Seema underwent a pancreatic transplant in Fortis Hospital, Bannerghatta; however, doctors failed to inform her or her family about the transplant.

Apparently the consent form was presented to her daughter while Seema was already in the operation theater for another surgery. The daughter was not told the details of the consent form and was misled by the nurse that the forms are for routine check-ups. Unfortunately, Seema passed away within a week of the surgery due to postoperative complications and cardiac failure.

Who will treat you: Doctor or doctor-in-training?

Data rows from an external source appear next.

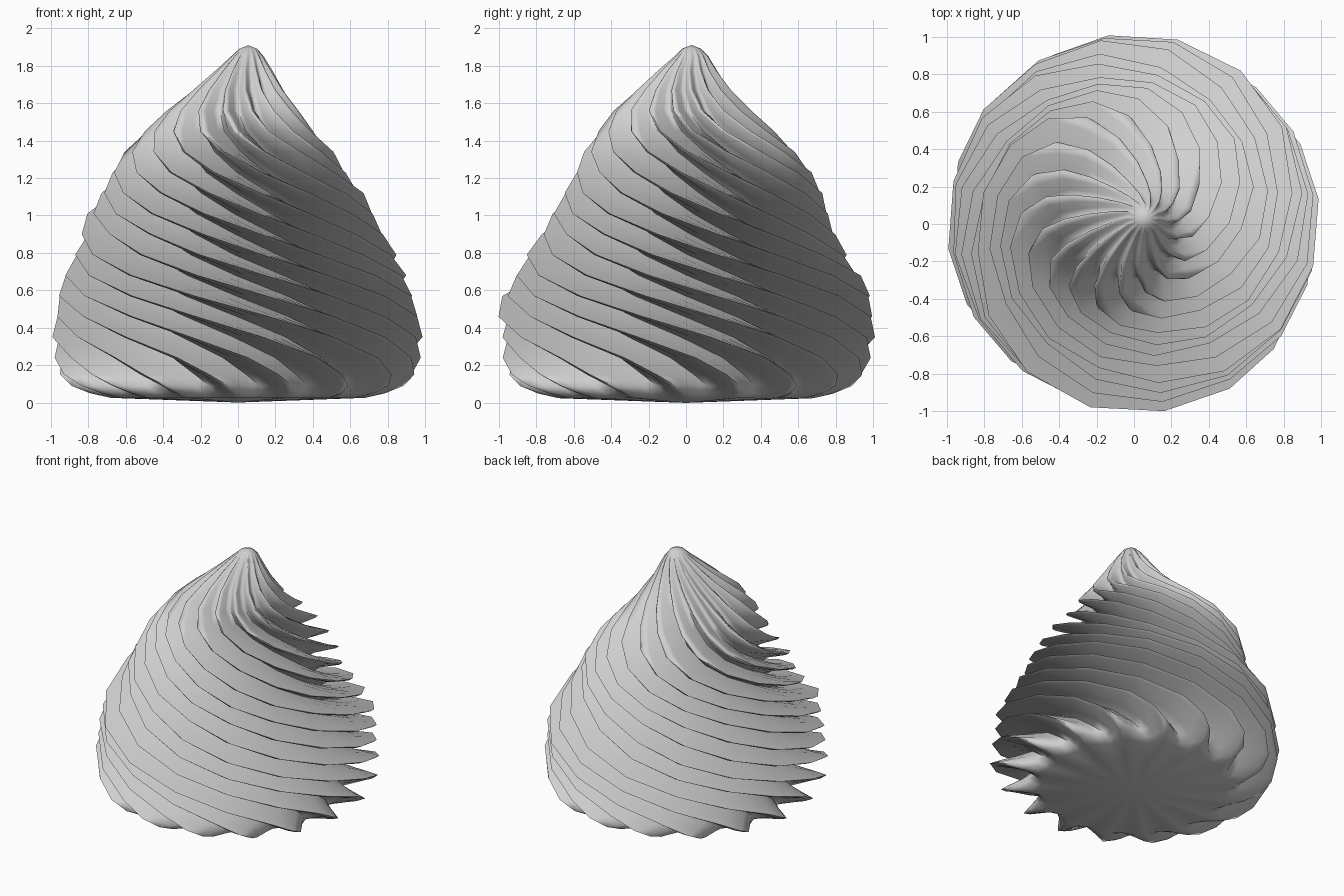
import bpy, bmesh, math, random

if "Cube" in bpy.data.objects:
    bpy.data.objects.remove(bpy.data.objects["Cube"])
random.seed(4)

RIDGES = 16
# height, crest radius, groove depth, twist in degrees, centre x, centre y
LEVELS = [
    (0.025, 0.68, 0.05, 0, 0, 0), (0.05, 0.79, 0.12, 1, 0, 0),
    (0.09, 0.89, 0.20, 4, 0, 0), (0.15, 0.96, 0.25, 10, 0, 0),
    (0.24, 0.99, 0.27, 20, 0, 0), (0.35, 1.00, 0.27, 38, 0, 0),
    (0.46, 0.99, 0.27, 59, 0, 0), (0.57, 0.98, 0.27, 81, -0.01, 0),
    (0.68, 0.94, 0.27, 103, -0.02, 0), (0.79, 0.87, 0.26, 125, -0.03, 0),
    (0.90, 0.80, 0.25, 147, -0.03, 0.01), (1.01, 0.76, 0.24, 169, -0.04, 0.02),
    (1.12, 0.71, 0.23, 190, -0.04, 0.04), (1.23, 0.64, 0.22, 210, -0.05, 0.05),
    (1.34, 0.56, 0.20, 228, -0.05, 0.03), (1.45, 0.46, 0.16, 243, -0.05, 0),
    (1.56, 0.36, 0.11, 254, -0.03, -0.02), (1.67, 0.25, 0.06, 262, 0, -0.01),
    (1.77, 0.16, 0.03, 268, 0.03, 0.01), (1.85, 0.09, 0.01, 272, 0.05, 0.03),
    (1.89, 0.05, 0.0, 274, 0.055, 0.03),
]
# cross-section of one ridge: fraction of its width, depth below the crest
SECTION = [(-0.07, 0.1), (0.03, 0.0), (0.16, 0.3), (0.36, 0.7),
           (0.6, 1.0), (0.79, 0.75)]

cream = bpy.data.materials.new("pale grey meringue")
cream.use_nodes = True
cream.diffuse_color = (0.63, 0.63, 0.63, 1)
cream.node_tree.nodes["Principled BSDF"].inputs["Base Color"].default_value = cream.diffuse_color

# slightly uneven piped ridges
uneven = [random.uniform(-0.03, 0.03) for _ in range(RIDGES)]
bm = bmesh.new()


def ring(z, radius, depth, twist, cx, cy):
    verts = []
    for i in range(RIDGES):
        for u, d in SECTION:
            a = math.tau * (i + u) / RIDGES - math.radians(twist)
            r = radius * (1 + uneven[i] * (1 - d) * min(1, z * 2)) - depth * d
            verts.append(bm.verts.new((cx + r * math.cos(a), cy + r * math.sin(a), z)))
    return verts


# twisted wall
rings = [ring(*level) for level in LEVELS]
count = len(rings[0])
for low, high in zip(rings, rings[1:]):
    for i in range(count):
        j = (i + 1) % count
        bm.faces.new((low[i], low[j], high[j], high[i]))

# soft tip and almost flat underside
tip = bm.verts.new((0.055, 0.03, 1.91))
base = bm.verts.new((0, 0, 0))
for i in range(count):
    j = (i + 1) % count
    bm.faces.new((rings[-1][i], rings[-1][j], tip))
    bm.faces.new((rings[0][j], rings[0][i], base))

mesh = bpy.data.meshes.new("meringue_swirl")
bm.to_mesh(mesh)
bm.free()
mesh.materials.append(cream)
swirl = bpy.data.objects.new("meringue_swirl", mesh)
bpy.context.collection.objects.link(swirl)
bpy.context.view_layer.objects.active = swirl
swirl.select_set(True)
bpy.ops.object.shade_smooth_by_angle(angle=math.radians(100))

In teaching hospitals, there is an established hierarchy of medical professionals. For those treatments wherein a team of health professionals are involved, there will also be undergraduate and post-graduate students who are there to learn. In some cases, they undertake the treatment under the guidance of a senior doctor. The patients are not made aware of this aspect of treatment at teaching hospitals. As long as the treatment takes off, under the guidance of a senior doctor, trouble is kept at bay. Medico-legal experts say, in terms of informed consent, a senior doctor is not bound to disclose anything about his team of health professionals working on the treatment as long as he takes an active role in the treatment.

Teaching hospitals have an upper-hand when it comes to resources and being abreast with various researches and the latest developments in the field. According to Dr Savio, teaching hospitals stick to protocols with much more diligence than the non-teaching hospitals. Some experts say that, by and large, both teaching and non-teaching hospitals are similar when it comes to dispensing care. The legalities of informed consent applies the same to both types of hospitals. There is no separate regulation on informed consent between the two.

When responsibility is shunted

Dr Madhanagopal, a general physician, says, “When it comes to signing the informed consent forms, it is imperative that the patient must read the forms thoroughly and made to understand all the medico-legal matters in the document. It is the responsibility of the doctor. However, in all the major hospitals, these matters are mostly handled by the nursing staff or auxiliary health-care staff. This is unacceptable.”  

Experts say the significance of informed consent is especially undermined in small hospitals and this needs to change. According to Dr Madhanagopal, no matter how busy the doctors are, it is their responsibility to help the patient with the consent forms.

Dr Shanthi Chelliah, another general practitioner, says, “When a treatment goes wrong, it is the doctors who are blamed everytime, and, for this reason, the doctors are very vigilant about informed consent.”

She adds that it is not just the patients who need to be protected but also the doctors.

What can be done?

Patients have the right to choose to not give consent for any particular treatment. Often this doesn’t come to light until something goes wrong.

Dr Savio says, “Hospitals should display the patients’ rights on charts. They are to be placed at prominent points in the hospitals so as to catch people’s eyes.”  

Experts say that the media can do a lot in generating awareness among the masses when it comes to their medico-legal rights. As many advertisements there are for private hospitals in the mainstream media, there ought to be that many public awareness campaigns about the medico-legal rights of patients.

With the awareness of the legal backing that they are entitled to, patients will become more assertive and upfront about their consent to doctors.

Show us some love! Support our journalism by becoming a TNM Member - Click here.